Matthew Shepherd's garden

A garden rich in season-long, nectar-rich flowers. Photo by Matthew Shepherd, courtesy of the Xerces Society

We design our gardens for beauty, nourishment, drought-tolerance, to warm or cool our homes, and to increase property value. Why not also design to support beneficial insects?

Gardening to support beneficial insects benefits the planet and the gardener. Beneficial insects – considered helpful because they are desirable to humans – improve pollination of fruits, vegetables and flowers. But perhaps most importantly for the home gardener, they help keep in check populations of aphids, mites, scale and other insects that damage the plants we love.

Nurturing beneficial insects isn’t a quick-fix – it can take months for populations of the "good bugs" to build up, and you have to learn to tolerate a certain number of "bad bugs" (the ones that eat your plants), since, after all, they support the beneficial insects. Furthermore, sometimes you have to look more deeply at whether plants you grow are healthy. Unhealthy plants – stressed by receiving too much or too little light, water or nutrients – will continue to have problems, no matter how many beneficial insects you attract to your garden. But by providing good insect habitat in your garden, you’re supporting beneficial insect conservation, and also helping birds that feed on insects. It’s win-win for everybody. The best part is, you’re just growing flowers to do it!

I’m all for beautiful new hybrid flowers and enjoy some new coneflower, cosmos and other hybrids in my own garden. But when it comes to pollinating insects, old-fashioned varieties are the best, according to the Xerces Society’s Matthew Shepherd. "In the process of trying to create new colors or double blossoms, breeders sometimes breed the pollen out of plants," he says. "Sometimes it’s by chance, sometimes it’s intentional, as with plants that are bred for not attracting bees," says Shepherd.

It’s one thing if you’re allergic to bees, or scared of them. But for the rest of us, bees are an important part of garden ecology and attracting them, and other pollinators, is desirable. What kinds of plants should we look for? "When at the garden center, look to see where the bees are. And buy those plants!" In addition to seeking out heirloom varieties that are often richest in pollen, Shepherd suggests seeking out native plants to attract native pollinators and going for culinary herbs, which haven’t been bred for flower color or size. "They aren’t developed as garden blooms, so they’re more likely to be rich in pollen," he says.
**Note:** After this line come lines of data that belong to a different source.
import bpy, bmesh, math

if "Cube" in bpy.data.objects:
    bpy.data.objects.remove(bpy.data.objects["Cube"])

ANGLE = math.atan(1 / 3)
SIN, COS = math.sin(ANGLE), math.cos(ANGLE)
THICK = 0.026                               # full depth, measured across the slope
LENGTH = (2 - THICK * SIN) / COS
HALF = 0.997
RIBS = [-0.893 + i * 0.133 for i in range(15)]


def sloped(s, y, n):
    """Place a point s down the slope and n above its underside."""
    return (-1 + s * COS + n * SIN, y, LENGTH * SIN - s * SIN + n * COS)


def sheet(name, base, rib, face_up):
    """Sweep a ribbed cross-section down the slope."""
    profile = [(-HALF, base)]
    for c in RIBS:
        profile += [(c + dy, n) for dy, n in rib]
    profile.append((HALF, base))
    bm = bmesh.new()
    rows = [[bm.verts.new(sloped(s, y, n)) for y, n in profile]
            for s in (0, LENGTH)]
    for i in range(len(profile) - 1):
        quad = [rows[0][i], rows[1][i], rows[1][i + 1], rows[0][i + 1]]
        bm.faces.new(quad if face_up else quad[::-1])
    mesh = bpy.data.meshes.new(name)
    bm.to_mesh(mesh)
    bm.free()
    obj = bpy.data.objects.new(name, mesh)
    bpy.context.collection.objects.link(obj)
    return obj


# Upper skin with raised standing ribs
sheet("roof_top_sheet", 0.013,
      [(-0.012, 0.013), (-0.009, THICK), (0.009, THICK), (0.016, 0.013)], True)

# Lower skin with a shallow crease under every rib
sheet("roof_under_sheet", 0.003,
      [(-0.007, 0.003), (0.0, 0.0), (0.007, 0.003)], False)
Felton, California seed company Renee’s Seeds provides excellent resources and information – click on "attract beneficial insects" for an excellent introduction to the various bugs that are found in gardens, and how to support them with your plantings. You can also find seeds and wildflower seed mixes specifically designed to nurture pollinating insects.

Dig into the Xerces Society website for great information on supporting pollinating insects in the garden. Visit their Pollinator Conservation Resource Center for more information. And learn more by ordering the Xerces Society’s staff-authored volume Attracting Native Pollinators on the website.

The most beneficial flowers for good insects include members of four main plant families: the carrot family (Apiaceae ), the daisy family (Asteraceae ), the cabbage family (Brassicaceae ) and the scabiosa family (Dipsaceae ). Download the pdf from the Renee’s Garden resource list (just click on the "Guide to Attracting Beneficial Insects"). A few suggestions include:

Carrot family: Angelica, caraway, chervil, fennel and lovage
Daisy family: Liatris , chamomile, cosmos, signet-type marigold, sunflower and certain kinds of yarrow including Achillea millefolium
Cabbage family: broccoli, sweet alyssum, candytuft, and mustards
Scabiosa family: Cephalaria and Scabiosa
Buckwheat family: nearly any buckwheat (Eriogonum)